Tag: laundry room

A Purely Functional Laundry Nook Update

IMG_3588

I know this photo doesn’t look like much and you’re probably wondering, “Is this a before picture?”, but this little laundry nook update adds a lot of function to the space, and is making my life a whole lot better, even if it doesn’t look pretty.

Whew. Now that’s out of the way, let me explain. Here is the laundry nook sans cabinet.

IMG_0337

Our laundry nook is an unfinished little space that we created when we combined the master bedroom and one of the smaller bedrooms. It is made up of a hallway and a hall closet combined into one, which is why it looks so haphazard.

Since the baby came along, we sectioned this nook off with a baby gate so that she couldn’t get into the detergents and cleaning solutions and poison herself. But I still didn’t feel like this was secure enough.

Luckily, Chris’ brother was discarding a bunch of kitchen cabinets from his new home, which he and his wife are remodeling in a totally modern style. These cabinets were sturdy and in good condition, but not the style they wanted. So we inherited them and they sat in the garage for the better part of a year. Finally, we dusted one of them off and installed it on top of the washing machine to store toxic chemicals.

IMG_3590

Bam! Fast and dirty, functional update.

Of course this room will look a lot better someday, but in the meantime we have so many other projects to do! And it’s working fine right now even if it’s a bit of an eyesore. Imagine it with bright and cheery paint, perhaps even some subway tile, all the seams and corners finished up, and perhaps a pretty laundry-themed piece of wall art.

IMG_3587

So if you’re doing a remodel of your kitchen (or know someone who is), don’t throw away those old cabinets before considering where else in your home they might come in useful! Even if it’s just in the garage for storing tools!

Laundry Room Progress and Our First Tile Job

The last couple of weekends have been a race to get the laundry room finished.

Just so you have an idea of what we were working with, here’s a before pic:

I know, it’s extremely icky.  The hallway led into the master bedroom, and on the left was the laundry closet with broken louver doors, LOTS of dirt and grime, broken vinyl tiles, and “popcorn” texture ceiling.

After scraping the ceilings, removing the tile, and taking out the closet frame, we decided to close off the doorway to the master bedroom and enlarge the laundry closet to make a laundry ROOM.

The master bedroom is also being enlarged and there will be a different entrance to it, so we didn’t need the current doorway.  Also, removing the doorway allows us to enlarge the master bath.

This meant that Chris and his dad (aka Jamie, our secret weapon) spent the last couple of weekends rerouting the plumbing, moving the water heater, putting in faucets for the washer/dryer and laundry room sink, as well as new drains.  They also had to move the attic trapdoor so that it would be right in the center of the laundry room (instead of half in the master bedroom).  They framed in the new attic trapdoor as well as a new “plumbing” wall.
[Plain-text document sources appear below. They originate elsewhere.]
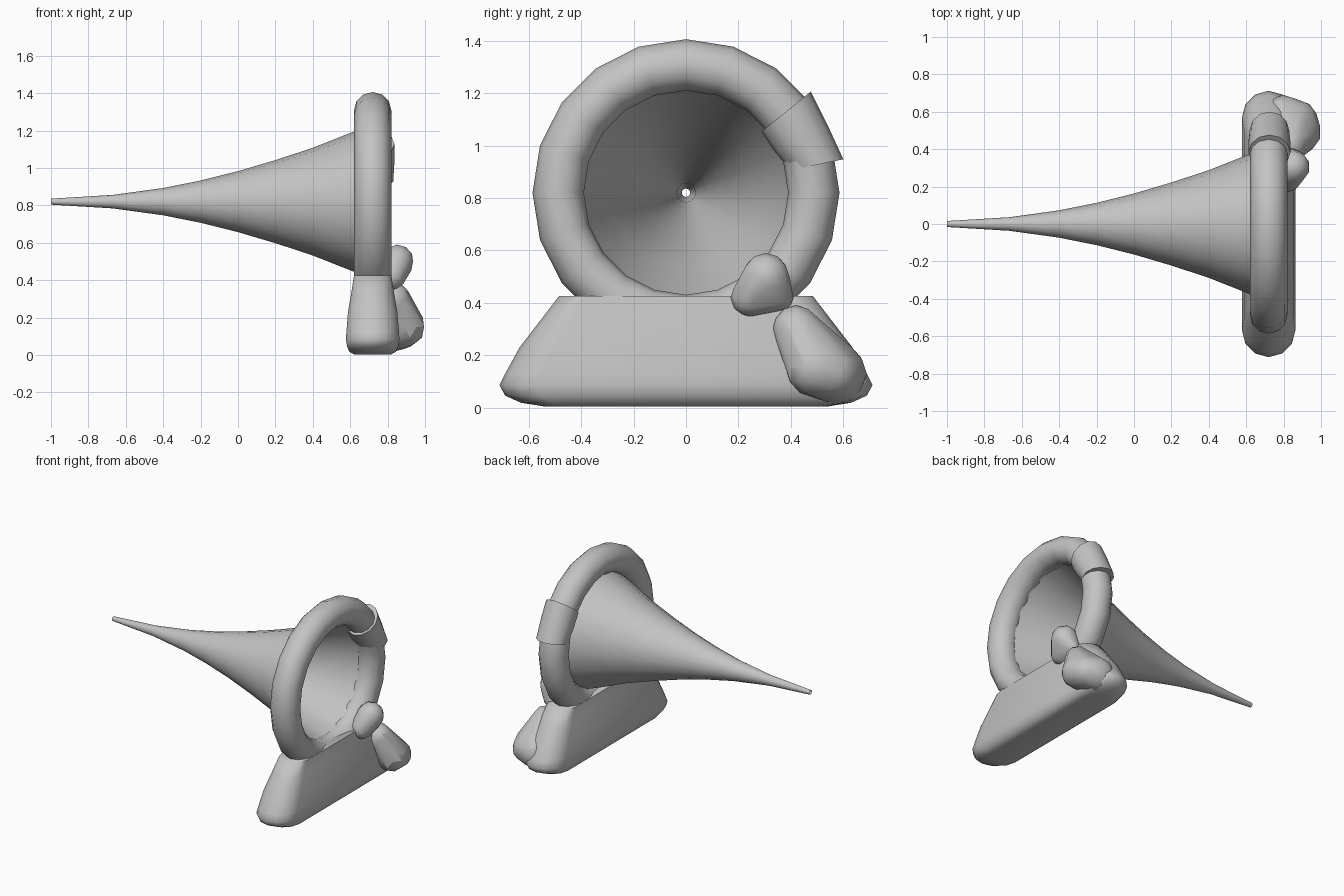
import bpy
import bmesh
from math import sin, cos, pi, radians
from mathutils import Vector, Matrix

cube = bpy.data.objects.get("Cube")
if cube:
    bpy.data.objects.remove(cube, do_unlink=True)

RING_X, RING_Z = 0.72, 0.82

grey = bpy.data.materials.new("plain grey")
grey.use_nodes = True
grey.diffuse_color = (0.55, 0.55, 0.55, 1)
grey.node_tree.nodes["Principled BSDF"].inputs["Base Color"].default_value = grey.diffuse_color


def finish(bm, name, angle=40):
    """Turn a bmesh into a smooth shaded grey object."""
    bmesh.ops.recalc_face_normals(bm, faces=bm.faces)
    mesh = bpy.data.meshes.new(name)
    bm.to_mesh(mesh)
    bm.free()
    mesh.materials.append(grey)
    obj = bpy.data.objects.new(name, mesh)
    bpy.context.collection.objects.link(obj)
    bpy.ops.object.select_all(action='DESELECT')
    obj.select_set(True)
    bpy.context.view_layer.objects.active = obj
    bpy.ops.object.shade_smooth_by_angle(angle=radians(angle))
    return obj


def loft(name, sections, caps=True, closed=False, angle=40):
    """Skin a list of equal point loops."""
    bm = bmesh.new()
    loops = [[bm.verts.new(p) for p in s] for s in sections]
    pairs = list(zip(loops, loops[1:]))
    if closed:
        pairs.append((loops[-1], loops[0]))
    for a, b in pairs:
        for i in range(len(a)):
            j = (i + 1) % len(a)
            bm.faces.new((a[i], a[j], b[j], b[i]))
    if caps:
        bm.faces.new(loops[0])
        bm.faces.new(loops[-1])
    return finish(bm, name, angle)


def ring_section(degrees, radius, half_r, half_x, x=RING_X, sides=12):
    """Cross-section of a tube that runs round the ring."""
    a = radians(degrees)
    points = []
    for i in range(sides):
        t = 2 * pi * i / sides
        r = radius + half_r * cos(t)
        points.append((x + half_x * sin(t), r * cos(a), RING_Z + r * sin(a)))
    return points


def stadium(z, half_x, half_y, steps=6):
    """Long outline with round ends, lying flat."""
    points = []
    for side in (1, -1):
        for i in range(steps + 1):
            t = pi * i / steps
            points.append((RING_X + side * half_x * cos(t),
                           side * (half_y - half_x + half_x * sin(t)), z))
    return points


def blended_blob(name, balls):
    """Smooth convex lump wrapped round several balls."""
    bm = bmesh.new()
    for x, y, z, r in balls:
        bmesh.ops.create_icosphere(bm, subdivisions=2, radius=r,
                                   matrix=Matrix.Translation(Vector((x, y, z))))
    hull = bmesh.ops.convex_hull(bm, input=bm.verts)
    spare = {g for g in hull["geom_interior"] + hull["geom_unused"]
             if isinstance(g, bmesh.types.BMVert)}
    bmesh.ops.delete(bm, geom=list(spare), context='VERTS')
    return finish(bm, name, 60)


# Flared horn, open at both ends
profile = [(-1, 0.016), (-0.67, 0.036), (-0.4, 0.073), (-0.2, 0.113),
           (0, 0.163), (0.2, 0.222), (0.4, 0.288), (0.62, 0.375), (0.70, 0.402)]
loft("horn", [[(x, r * cos(2 * pi * i / 16), RING_Z + r * sin(2 * pi * i / 16))
               for i in range(16)] for x, r in profile], caps=False)

# Thick ring round the mouth
loft("ring", [ring_section(18 * i, 0.488, 0.098, 0.1) for i in range(20)],
     caps=False, closed=True, angle=60)

# Sleeve clamped over the ring
loft("sleeve", [ring_section(39, 0.492, 0.121, 0.112, 0.724),
                ring_section(25, 0.486, 0.113, 0.112, 0.724),
                ring_section(12, 0.511, 0.103, 0.106, 0.724)])

# Sloping rounded base
base_levels = [(0.004, 0.10, 0.54), (0.018, 0.125, 0.63), (0.045, 0.137, 0.69),
               (0.085, 0.143, 0.712), (0.13, 0.14, 0.69), (0.23, 0.132, 0.635),
               (0.34, 0.113, 0.55), (0.425, 0.1, 0.485)]
loft("base", [stadium(*level) for level in base_levels], angle=60)

# Lump on the side of the base
blended_blob("base_lump", [(0.83, 0.42, 0.30, 0.09), (0.89, 0.49, 0.15, 0.11),
                           (0.88, 0.56, 0.13, 0.10), (0.80, 0.57, 0.13, 0.12)])

# Knob at the foot of the ring
blended_blob("knob", [(0.85, 0.305, 0.50, 0.09), (0.82, 0.245, 0.42, 0.075),
                      (0.83, 0.36, 0.42, 0.05)])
Chris got to work with a blowtorch, which was fun and very manly/sexy.

After the plumbing was done and the new wall framed, it still wasn’t looking pretty, but you could definitely visualize the new laundry “room”.

We got right to work tiling the concrete floor.

We thought the laundry room would be a good place for us to do our first tiling job, since if we mess up, at least it’s not a room a lot of guests will see.  Even as novice tilers, though, we found that tiling wasn’t very difficult.  Of course, having Chris’ dad as a teacher helped a lot.

First Chris and Jamie chalked out a line on the bare concrete floor, that was squared with the walls and would act as a guideline.  Then Chris applied the thinset, scraping it against the concrete floor to ensure that it adhered well.  Then, he evened it out with a notched trowel:

Then he laid the tile up against the already-set tiles.  I handed him a few plastic spacers, and he used the spacers to push the tile out with 1/8″ space for grout.

He pressed the tiles down with a scrap 2×4 to level them all out evenly.

The tiles on the sides of the room had to be cut, so Chris measured them out using another tile as a guide, and marked them with a tile marker.

Chris’ dad already had the tile saw, so Chris got to play with another cool new tool.  I’m happy to say, we did not ruin even one piece of tile!

The tiles along the sides were applied with the same principles as the whole tiles, except with a smaller notched trowel.

Coming up next time, the fully tiled floor and our next project, installing the drywall in the laundry room!  I’m looking forward to the ceiling being finished so cold air doesn’t keep blowing into the house through the attic!  Finishing the laundry room will effectively seal off half of the house from cold air and construction dust/debris from the master bedroom, which is a top priority for us with the baby coming so soon.

6 weeks left till D-day! Oh my.

 

Related Posts Plugin for WordPress, Blogger...